by Matt Fitzgerald
Fernando Gonzalez is playing his final tournament.
On Wednesday evening, Fernando Gonzalez will open night-session action at the Sony Ericsson Open against Nicolas Mahut. The Chilean is competing at his final event, having announced his decision to retire in February.
SonyEricssonOpen.com sat down with the three-time Olympic medalist, discussing his reason to finish his career in Miami and what he’ll miss most about playing tennis professionally.
How special has been to play this event over the course of your career with the number of Latin American fans who turn out from all over the world?
It’s been huge, because I came to this tournament many times when I was a teenager, as a fan. Then I had a chance to play here many times as a player, and there was a lot of people from Chile and Latin America here. I feel at home here.
In your first appearance in Miami 10 years ago, you reached the round of 16, taking out Carlos Moya and Pete Sampras. Reflect on that run for us…
I was very excited, because it was the first time I was going to play at the tournament. I had the chance to play against my idol Pete Sampras, and to beat him was really big for my career.
What made you decide to call it a career at this tournament as opposed to other events?
This event is very special for me with all the Latin American people here. I saw this tournament as a fan many times. And also all my colleagues are here, so I think it’s the right place and time to finish my career.
You’ve really been the face of tennis in Chile, along with Nicolas Massu. Moving forward, what impact do you hope to have on future tennis generations in your country?
I hope that it’s going to be big, as we need to have more people playing tennis in Chile. I think they need more motivation in many of the cities. It’s a big responsibility for me and Nicolas to do something to improve that.
What are you going to miss most about playing on the ATP World Tour?
I’m going to miss the competition and preparing for something very important, both physically and mentally. I’ll also miss the locker room, being in different places with many of the same guys.
Out of all the matches you’ve played, which one is the most memorable?
The semi-final of the Australian Open against Tommy Haas. I played the best tennis of my life.
… what was it about that match that brought out your best tennis?
I don’t know if I can tell you because I couldn’t play that way again. But I remember that everything was connected. I didn’t have to think too much. And I played like I always wished I would.
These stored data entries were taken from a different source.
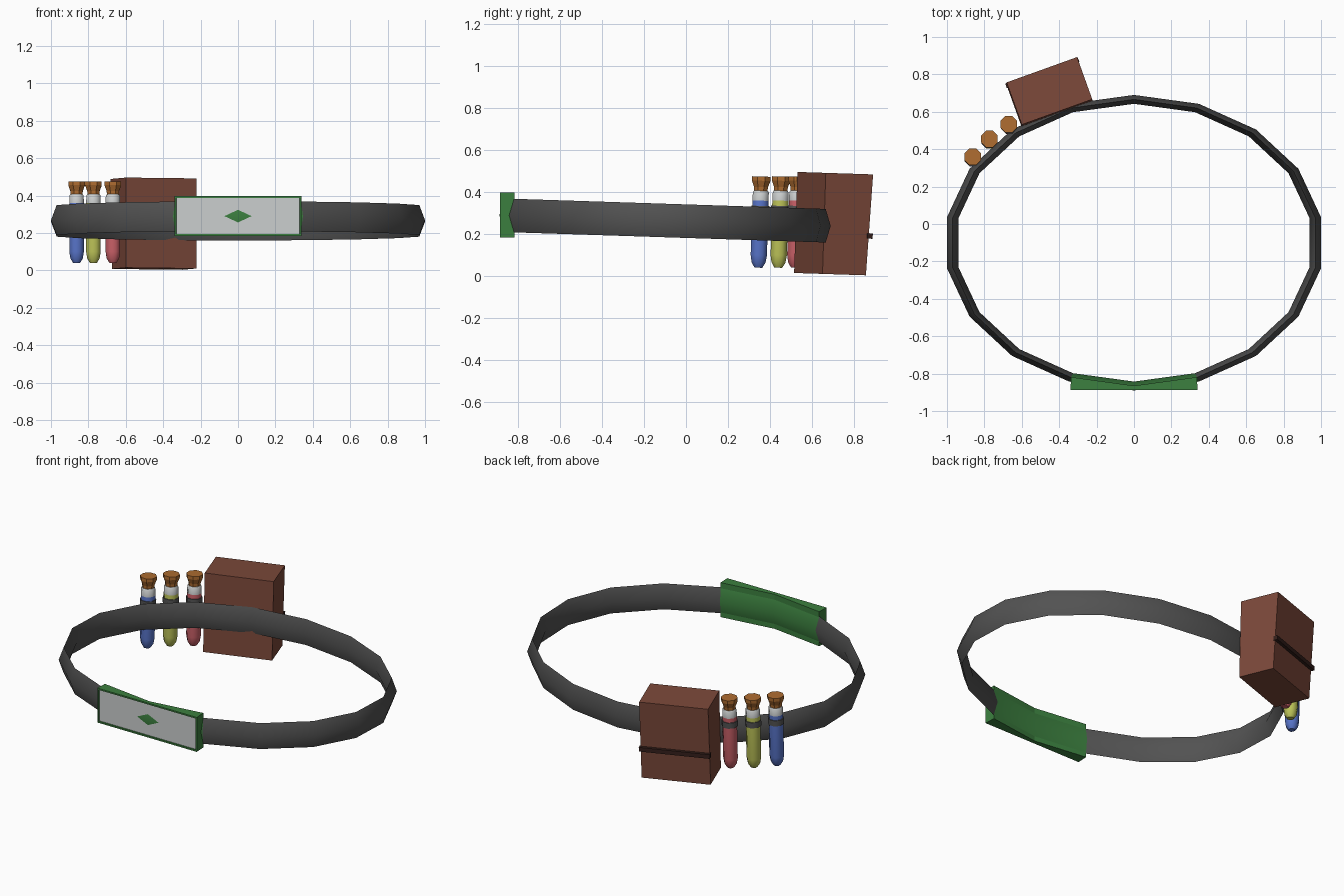
import bpy, bmesh, math
from mathutils import Matrix, Vector

if "Cube" in bpy.data.objects:
    bpy.data.objects.remove(bpy.data.objects["Cube"])

TILT = -0.0325  # the belt hangs slightly lower at the back


def mat(name, r, g, b):
    m = bpy.data.materials.new(name)
    m.diffuse_color = (r, g, b, 1)
    m.use_nodes = True
    m.node_tree.nodes["Principled BSDF"].inputs["Base Color"].default_value = m.diffuse_color
    return m


GREY = mat("dark grey leather", 0.085, 0.085, 0.085)
GREEN = mat("green", 0.045, 0.215, 0.05)
PALE = mat("pale grey", 0.6, 0.62, 0.62)
BROWN = mat("brown leather", 0.2, 0.066, 0.042)
DARK = mat("dark brown", 0.035, 0.014, 0.011)
CORK = mat("cork orange", 0.42, 0.15, 0.03)
LIQUIDS = {"blue": mat("blue", 0.1, 0.18, 0.6),
           "yellow": mat("yellow", 0.52, 0.56, 0.1),
           "red": mat("red", 0.6, 0.12, 0.14)}


def finish(name, bm, mats, smooth=None, matrix=None):
    bmesh.ops.recalc_face_normals(bm, faces=bm.faces)
    me = bpy.data.meshes.new(name)
    bm.to_mesh(me)
    bm.free()
    for m in mats:
        me.materials.append(m)
    ob = bpy.data.objects.new(name, me)
    bpy.context.collection.objects.link(ob)
    if matrix:
        ob.matrix_world = matrix
    if smooth:
        bpy.ops.object.select_all(action='DESELECT')
        ob.select_set(True)
        bpy.context.view_layer.objects.active = ob
        bpy.ops.object.shade_smooth_by_angle(angle=math.radians(smooth))
    return ob


def ring_point(deg, f, dz=0):
    """Point on the belt ellipse; f scales the radius, dz is height from the mid line."""
    a = math.radians(deg)
    y = -0.10 + 0.79 * f * math.sin(a)
    return Vector((1.015 * f * math.cos(a), y, 0.262 + TILT * y + dz))


def band(name, angles, m):
    """Belt strip with a lens-shaped cross-section."""
    section = [(1.0, 0), (0.97, 0.08), (0.94, 0), (0.97, -0.08)]
    bm = bmesh.new()
    rings = [[bm.verts.new(ring_point(a, f, dz)) for f, dz in section] for a in angles]
    for r, s in zip(rings, rings[1:]):
        for i in range(4):
            j = (i + 1) % 4
            bm.faces.new((r[i], r[j], s[j], s[i]))
    bm.faces.new(rings[0])
    bm.faces.new(rings[-1])
    return finish(name, bm, [m], 50)


# belt runs round the back from one side of the buckle to the other
band("belt", range(-70, 251, 20), GREY)
band("buckle_back", (250, 270, 290), GREEN)

# buckle frame with an inset pale plate
bm = bmesh.new()
back = [ring_point(a, 0.968) for a in (290, 270, 250)]
outline = [(-0.34, -0.888), (0.34, -0.888)] + [(p.x, p.y) for p in back]
base = bm.faces.new([bm.verts.new((x, y, 0.185)) for x, y in outline])
top = bmesh.ops.extrude_face_region(bm, geom=[base])
bmesh.ops.translate(bm, vec=(0, 0, 0.213),
                    verts=[v for v in top["geom"] if isinstance(v, bmesh.types.BMVert)])
bmesh.ops.recalc_face_normals(bm, faces=bm.faces)
front = [f for f in bm.faces if f.normal.y < -0.99]
bmesh.ops.inset_region(bm, faces=front, thickness=0.013)
bmesh.ops.inset_region(bm, faces=front, thickness=0.001, depth=-0.008)
front[0].material_index = 1
finish("buckle_frame", bm, [GREEN, PALE])

# pouch, slightly narrower at the bottom of its back side
tilt = Matrix.Rotation(TILT, 4, 'X')
pouch_matrix = Matrix.Translation((-0.452, 0.704, 0.25)) @ tilt @ Matrix.Rotation(math.radians(19.8), 4, 'Z')
bm = bmesh.new()
bmesh.ops.create_cube(bm, size=1, matrix=Matrix.Diagonal((0.40, 0.24, 0.482, 1)))
for v in bm.verts:
    if v.co.y > 0 and v.co.z < 0:
        v.co.y -= 0.02
finish("pouch", bm, [BROWN], matrix=pouch_matrix)

# dark trim across the outside of the pouch
bm = bmesh.new()
bmesh.ops.create_cube(bm, size=1, matrix=Matrix.Translation((0, 0.113, -0.053))
                      @ Matrix.Diagonal((0.412, 0.026, 0.026, 1)))
finish("pouch_trim", bm, [DARK], matrix=pouch_matrix)


def lathe(name, profile, mats, matrix, smooth=None, rule=None, cap=True):
    """Eight-sided turned shape from (radius, height) pairs."""
    bm = bmesh.new()
    rings = [[bm.verts.new((r * math.cos(math.pi / 8 + k * math.pi / 4),
                            r * math.sin(math.pi / 8 + k * math.pi / 4), z))
              for k in range(8)] for r, z in profile]
    for a, b in zip(rings, rings[1:]):
        for k in range(8):
            f = bm.faces.new((a[k], a[(k + 1) % 8], b[(k + 1) % 8], b[k]))
            if rule:
                f.material_index = rule(f.calc_center_median().z)
    bm.faces.new(rings[0])
    top = bm.faces.new(rings[-1])
    if rule:
        top.material_index = rule(profile[-1][1])
    return finish(name, bm, mats, smooth, matrix)


# three corked vials, each held by a loop on the belt (heights relative to z = 0.25)
for (colour, liquid), (x, y) in zip(LIQUIDS.items(), ((-0.863, 0.352), (-0.773, 0.447), (-0.669, 0.526))):
    m = Matrix.Translation((x, y, 0.25)) @ tilt
    lathe(colour + "_vial",
          [(0.02, -0.21), (0.036, -0.185), (0.042, -0.15), (0.042, 0.11), (0.041, 0.15), (0.036, 0.157)],
          [liquid, PALE], m, 50, lambda z: 1 if z > 0.11 else 0)
    lathe(colour + "_cork", [(0.033, 0.14), (0.036, 0.175), (0.048, 0.205), (0.048, 0.225)], [CORK], m)
    lathe(colour + "_loop", [(0.047, 0.05), (0.047, 0.085)], [GREY], m, 50)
If you had to give advice to some younger tennis players who want to emulate your signature forehand, what would you tell them?
Have no fear, practice a lot and try to use all of your body. When you hit the ball, you don’t only use your arm, but use your entire body.